There are a few actors out there who made their name on giving ‘on the edge’ performances and, for our money, James Woods is the king of dancing over the line between intense and batshit crazy. He’s the best thing in Cat’s Eye, the only reason to watch The Specialist and we reckon Cop is better than Dirty Harry. So, his portrayal of a vengeful, and quite psychotic, hitman in Best Seller was always going to be one of the film’s strongest attributes for us.
He plays Cleve who, after years serving as a very prolific assassin, has decided that his boss, David Madlock – a successful businessman/crime boss – isn’t living up to his side of their arrangement and decides that the best way to get even isn’t to kill him but rather to team up with Dennis Meechum (played by the ever-reliable Brian Dennehy), a cop who is also a fairly successful crime author to spill the beans on his entire operation. Meechum is a good, honest cop though and isn’t too thrilled with the idea of teaming up with a killer but as he investigates Cleve’s leads, he begins to realise the story needs to be told and reluctantly follows Cleve further and further into the shadowy world that he and Madlock operate in.
In some ways Best Seller plays out like a typical buddy cop movie. Meechum is the straight as an arrow cop while Cleve is often the comedy character, the Pep Streebeck to Meechum’s Joe Friday if you will. Except that, every once in a while, he’ll remind you that his emotions don’t extend as far as caring too much when he kills people. A task that he tends to carry out with ruthless efficiency.
James Woods gives a great performance, veering from cold as ice when he dispatches his victims to an almost comedic vulnerability as he repeatedly attempts to win Meechum’s trust. Stealing every scene he’s in, Cleve is charming, plausible and for a while there you’ll even feel some sympathy for him. Right up until he once again reminds you that he’s a psychopathic killer.
Cleve’s not always the most believable of characters but Woods’ performances adds a flair that compliments Dennehy’s more traditional performance and their chemistry works.

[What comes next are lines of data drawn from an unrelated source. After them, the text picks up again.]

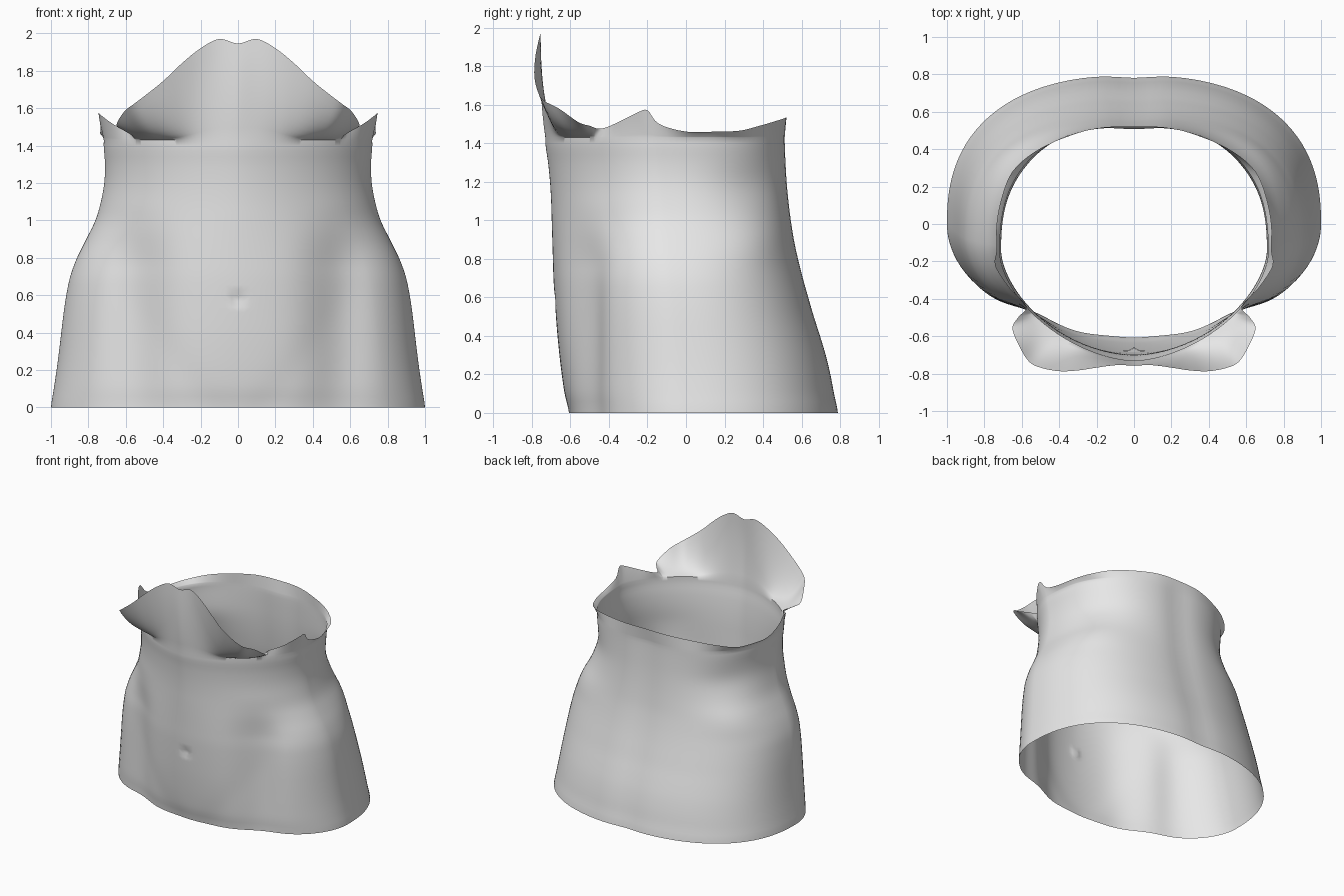
import bpy, math

if "Cube" in bpy.data.objects:
    bpy.data.objects.remove(bpy.data.objects["Cube"])

# Body profile every 0.1 in height: half width, front depth, back depth
PROFILE = [
    (1.00, -.608, .795), (.985, -.630, .775), (.970, -.645, .756), (.957, -.657, .732),
    (.945, -.667, .702), (.933, -.675, .670), (.918, -.682, .641), (.897, -.688, .613),
    (.860, -.691, .588), (.810, -.694, .567), (.762, -.697, .552), (.733, -.700, .540),
    (.715, -.706, .531), (.711, -.716, .525), (.718, -.730, .521),
]

# Upper rim, front centre to back centre: body angle, x, y, z, bend height
RIM = [
    (0, 0, -.755, 1.945, 1.68), (9.8, .10, -.755, 1.970, 1.69),
    (18, .20, -.768, 1.920, 1.62), (25, .30, -.783, 1.840, 1.52),
    (31, .40, -.787, 1.745, 1.46), (37.4, .50, -.768, 1.665, 1.455),
    (41, .56, -.737, 1.620, 1.455), (45, .61, -.660, 1.580, 1.455),
    (49.3, .65, -.560, 1.510, 1.465), (52, .62, -.500, 1.490, 1.465),
    (54, .575, -.440, 1.475, 1.45), (68, .66, -.350, 1.510, 1.465),
    (80, .73, -.250, 1.560, 1.49), (85, .745, -.200, 1.570, 1.49),
    (91, .735, -.140, 1.500, 1.46), (99, .735, 0, 1.460, 1.445),
    (111.5, .705, .150, 1.460, 1.445), (125, .65, .280, 1.465, 1.445),
    (137, .54, .380, 1.490, 1.455), (151, .40, .450, 1.510, 1.465),
    (168, .20, .512, 1.530, 1.475), (180, 0, .522, 1.535, 1.475),
]
WALL_TOP, WALL_ROWS, LIP_ROWS, SUB = 1.43, 48, 8, 4


def spline(p0, p1, p2, p3, t):
    """Catmull-Rom point between p1 and p2."""
    return [0.5 * (2 * b + (c - a) * t + (2 * a - 5 * b + 4 * c - d) * t * t
                   + (3 * b - a - 3 * c + d) * t ** 3)
            for a, b, c, d in zip(p0, p1, p2, p3)]


def profile_at(z):
    i = min(int(z * 10), len(PROFILE) - 2)
    pick = lambda k: PROFILE[max(0, min(k, len(PROFILE) - 1))]
    return spline(pick(i - 1), pick(i), pick(i + 1), pick(i + 2), z * 10 - i)


def bell(d, width):
    return math.exp(-(d / width) ** 2)


def wall_point(angle, z):
    """Point on the body: an egg-shaped section with small surface details."""
    half, front, back = profile_at(z)
    f = z / 1.4
    centre = -0.15 * f
    s, c = max(0.0, math.sin(angle)), math.cos(angle)
    if c > 0:
        e = 2 / (2.0 - 0.3 * f)
        y = centre + (front - centre) * c ** e
    else:
        e = 2 / (2.4 + 0.1 * f)
        y = centre + (back - centre) * (-c) ** e
    x = half * s ** e if s > 1e-9 else 0.0
    if c > 0:
        # hollow between belly and hip
        depth = .045 + .025 * math.sin(min(z, 1) * math.pi)
        fade = min(1.0, max(0.0, (1.1 - z) / .35))
        y += depth * fade * fade * (3 - 2 * fade) * bell(x - .55, .17)
        # navel and soft groin crease
        y += 0.03 * math.exp(-(x * x + (z - .58) ** 2) / .0005)
        d = ((x - .15) * .85 - z * .60) / 1.04
        y += 0.005 * max(0.0, 1 - z / .85) * c * bell(d, .09)
    else:
        # spine groove
        y -= 0.014 * bell(x, .12)
        # flank roll above the hip, hollow waist over it
        roll = bell(math.degrees(angle) - 128, 22)
        r = 1 + roll * (.025 * bell(z - .90, .12) - .02 * bell(z - 1.18, .12))
        x, y = x * r, centre + (y - centre) * r
    return x, y, z


# Columns interpolated along the rim, mirrored past both ends for smoothness
first, last = RIM[1], RIM[-2]
ctrl = [(-first[0], -first[1]) + first[2:]] + RIM + [(360 - last[0], -last[1]) + last[2:]]
columns = []
for i in range(1, len(ctrl) - 2):
    for k in range(SUB):
        columns.append(spline(*ctrl[i - 1:i + 3], k / SUB))
columns.append(RIM[-1])

# Half of the shell: wall rows, then a curved lip out to the rim
verts, faces = [], []
for deg, rx, ry, rz, bend in columns:
    a = math.radians(deg)
    col = [wall_point(a, WALL_TOP * r / WALL_ROWS) for r in range(WALL_ROWS + 1)]
    w = col[-1]
    reach = .4 + .2 * bell(deg - 41, 10)
    mid = (w[0] + (rx - w[0]) * reach,
           w[1] + (ry - w[1]) * reach - .025 * max(0, 1 - deg / 31), bend)
    for r in range(1, LIP_ROWS + 1):
        t = r / LIP_ROWS
        col.append(tuple((1 - t) ** 2 * p + 2 * t * (1 - t) * q + t * t * e
                         for p, q, e in zip(w, mid, (rx, ry, rz))))
    verts += col
n = WALL_ROWS + LIP_ROWS + 1
for j in range(len(columns) - 1):
    for i in range(n - 1):
        faces.append((j * n + i, (j + 1) * n + i, (j + 1) * n + i + 1, j * n + i + 1))

mesh = bpy.data.meshes.new("torso_shell")
mesh.from_pydata(verts, [], faces)
torso = bpy.data.objects.new("torso_shell", mesh)
bpy.context.collection.objects.link(torso)

grey = bpy.data.materials.new("light_grey")
grey.diffuse_color = (.8, .8, .8, 1)
grey.use_nodes = True
grey.node_tree.nodes["Principled BSDF"].inputs["Base Color"].default_value = grey.diffuse_color
mesh.materials.append(grey)

# Other half
mirror = torso.modifiers.new("mirror", 'MIRROR')
mirror.merge_threshold = 0.002

bpy.context.view_layer.objects.active = torso
torso.select_set(True)
bpy.ops.object.shade_smooth_by_angle(angle=math.radians(60))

The tension at the heart of the film between Meechum and Cleve, is the real story here and although the expected raid on Madlock’s mansion evokes memories of countless similar scenes (Beverley Hills Cop and Commando spring to mind), the take away from Best Seller is Cleve’s need for approval from Meechum who acts as a reluctant older brother to him. Their relationship makes them the ultimate Odd Couple but has a Hollywood classicism to it. It does also help that James Woods can act his arse off.
The only downside to an otherwise fantastic thriller is the stunningly dumb move Meechum’s daughter makes when she irrationally circles an entire room to run straight into her kidnapper. An action that sets up the film’s fairly predictable ending. But that cannot detract from the film’s appeal and any film that stars James Woods in the Eighties is always going to be a bit of a classic. Which means it’s probably time to get watching Videodrome for the first time in a long time.
Oh but you may want to switch off just as the end credits start. The final music (‘Perfect Ending’ by Ben E. King) makes the average Stan Bush track seem subtle.